Jim: Somewhere along the way there, Ram also provides one of the most roundabout theological proofs I’ve heard as well. He says something like, “I’m mad at God about all this. How can I be mad at something if it doesn’t exist?” Ah, CHECKMATE! Try squirming out of that airtight logical trap, you heathens.
Ken: When we dragged Best Friend from Heaven through the briar patch, we complained about the fact it was saccharine and largely without incident. But you can at least say it was definitely playing to its audience. This film … I don’t know, man. Who is this aimed at?
Jim: I’m glad you brought that up, Ken, because I fully intended to, as well. The truth is, I have no idea. I can’t conceive how the same audience that actively seeks out something like Best Friend from Heaven would have any interest in the kind of dire, ugly, ultraviolent spirit found in Assassin 33 A.D..
Ken: It certainly seems like it missed the mark for guys like us, who take some joy in silly action fare. I heard about this while surfing Twitter and immediately thought it had to be a must-watch based on the premise. I’m sad to say it’s just a total oddity.
And for those who were wondering whether Jesus is saved, whether Ram learns to be faithful and forgive, and whether Brandt gets his happy ending, fear not. Ram zaps back in time and averts the traffic accident, so we can get two more minutes of Heidi Montag on screen, this time not dying.

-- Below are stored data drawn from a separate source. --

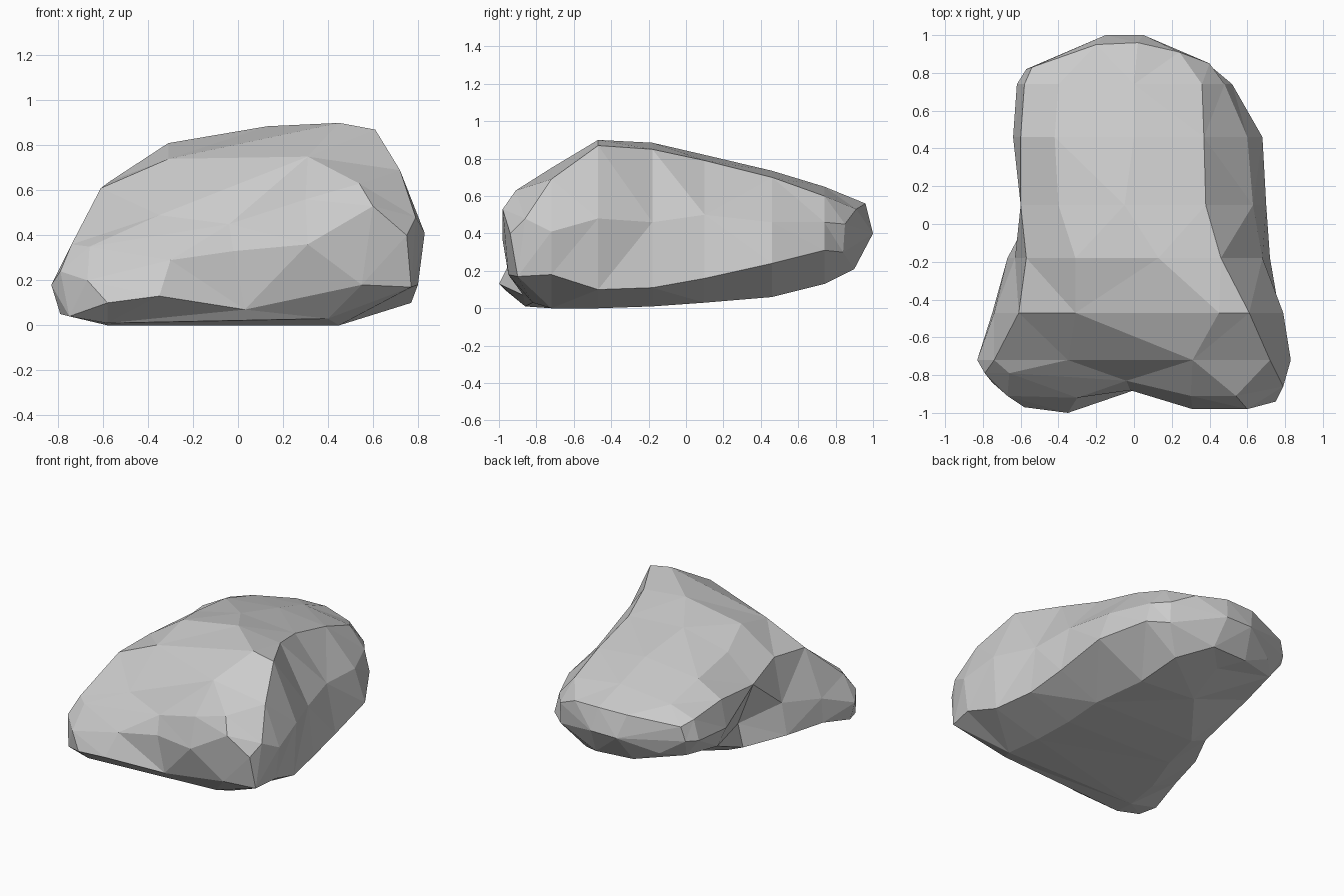
import bpy, bmesh

# Body cross-sections along y: ten (x, z) points each, clockwise from bottom left
sections = {
    -0.72: [(-.58, 0), (-.79, .05), (-.83, .18), (-.74, .36), (-.35, .49),
            (.31, .75), (.72, .69), (.83, .41), (.80, .18), (.45, 0)],
    -0.47: [(-.55, .01), (-.75, .11), (-.74, .28), (-.61, .61), (-.31, .74),
            (.45, .90), (.61, .87), (.79, .48), (.77, .10), (.42, 0)],
    -0.18: [(-.45, .02), (-.67, .11), (-.63, .33), (-.57, .64), (-.31, .81),
            (.13, .885), (.46, .85), (.68, .46), (.72, .11), (.40, .01)],
    0.10: [(-.40, .04), (-.52, .09), (-.48, .25), (-.60, .56), (-.40, .74),
           (-.05, .82), (.38, .79), (.63, .50), (.70, .16), (.40, .03)],
    0.46: [(-.12, .09), (-.57, .25), (-.64, .40), (-.60, .59), (-.42, .69),
           (0, .735), (.37, .70), (.60, .46), (.68, .24), (.32, .06)],
    0.74: [(-.08, .18), (-.52, .28), (-.62, .41), (-.58, .55), (-.40, .61),
           (0, .65), (.36, .60), (.48, .46), (.52, .31), (.27, .13)],
}

# Front face: inner ring with a foot on the left and a bulge on the right, then its rim
front_inner = [(-.35, -1.0, .13), (-.58, -.97, .10), (-.67, -.91, .20),
               (-.30, -.92, .29), (-.02, -.88, .33), (.31, -.98, .36),
               (.60, -.98, .53), (.75, -.94, .40), (.55, -.95, .18), (.03, -.87, .07)]
front_rim = [(-.58, -.86, .01), (-.75, -.84, .04), (-.79, -.79, .24),
             (-.66, -.79, .35), (-.04, -.83, .45), (.30, -.91, .56),
             (.54, -.91, .63), (.79, -.86, .48), (.77, -.90, .17), (.40, -.82, .03)]
# Back rim
back_rim = [(-.20, .88, .22), (-.40, .87, .31), (-.57, .82, .42), (-.54, .83, .52),
            (-.20, .95, .56), (.02, .96, .56), (.24, .91, .53), (.40, .85, .45),
            (.40, .84, .30), (.08, .90, .21)]

rings = [front_inner, front_rim]
rings += [[(x, y, z) for x, z in pts] for y, pts in sections.items()]
rings.append(back_rim)

# Loft the rings into a faceted boulder
bm = bmesh.new()
loops = [[bm.verts.new(p) for p in ring] for ring in rings]
n = len(front_rim)
for a, b in zip(loops, loops[1:]):
    for i in range(n):
        j = (i + 1) % n
        bm.faces.new((a[i], a[j], b[j], b[i]))

# Front: strip of faces across the face, folded at the notch
f = loops[0]
for quad in ((0, 1, 2, 3), (0, 3, 4, 9), (9, 4, 5, 8), (8, 5, 6, 7)):
    bm.faces.new([f[i] for i in quad])

# Back: faces gathered to a short blunt ridge
e = loops[-1]
left, right = bm.verts.new((-.15, 1.0, .40)), bm.verts.new((.05, 1.0, .40))
for i in range(4):
    bm.faces.new((e[i], e[i + 1], left))
    bm.faces.new((e[i + 5], e[i + 6], right))
bm.faces.new((e[4], e[5], right, left))
bm.faces.new((e[9], e[0], left, right))

bmesh.ops.recalc_face_normals(bm, faces=bm.faces)
bmesh.ops.triangulate(bm, faces=bm.faces, quad_method='SHORT_EDGE')

mesh = bpy.data.meshes.new("boulder")
bm.to_mesh(mesh)
bm.free()
boulder = bpy.data.objects.new("boulder", mesh)
bpy.context.collection.objects.link(boulder)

It is technically accurate to say that this film is a 105 minute build to send a nerd with a traffic sign back in time in order to save Heidi Montag.
Jim: I thought Assassin 33 A.D. was going to basically be a pro-Christian exploitation action movie, but it’s both stranger and more mundane than that at the same time. It’s arguably more convoluted time-travel thriller than it is Christian film, at the end of the day. Or maybe 60-40 in favor of incomprehensible paradoxes? I can say one thing without reservation, though: It’s about 10 times as violent as any other faith-based film I’ve ever seen.
Ken: We never did follow up on The Mark 2, though.
Jim: Oh god, I’d forgotten all about that one. That probably would have been preferable to this, sadly.
Ken: Almost anything would have been. I think we can safely leave this one in the tomb, Jim. Hopefully you’ll have something better for our next feature.
Jim: I think we’re going to have to really open up the throttle after this, and subject you to something with more mind-altering properties.
Ken: God help us all. Until next, Jim.
Jim Vorel is a Paste staff writer, and you can follow him on Twitter. Kenneth Lowe is a contributing writer for Paste, and you can read more of his writing at his blog.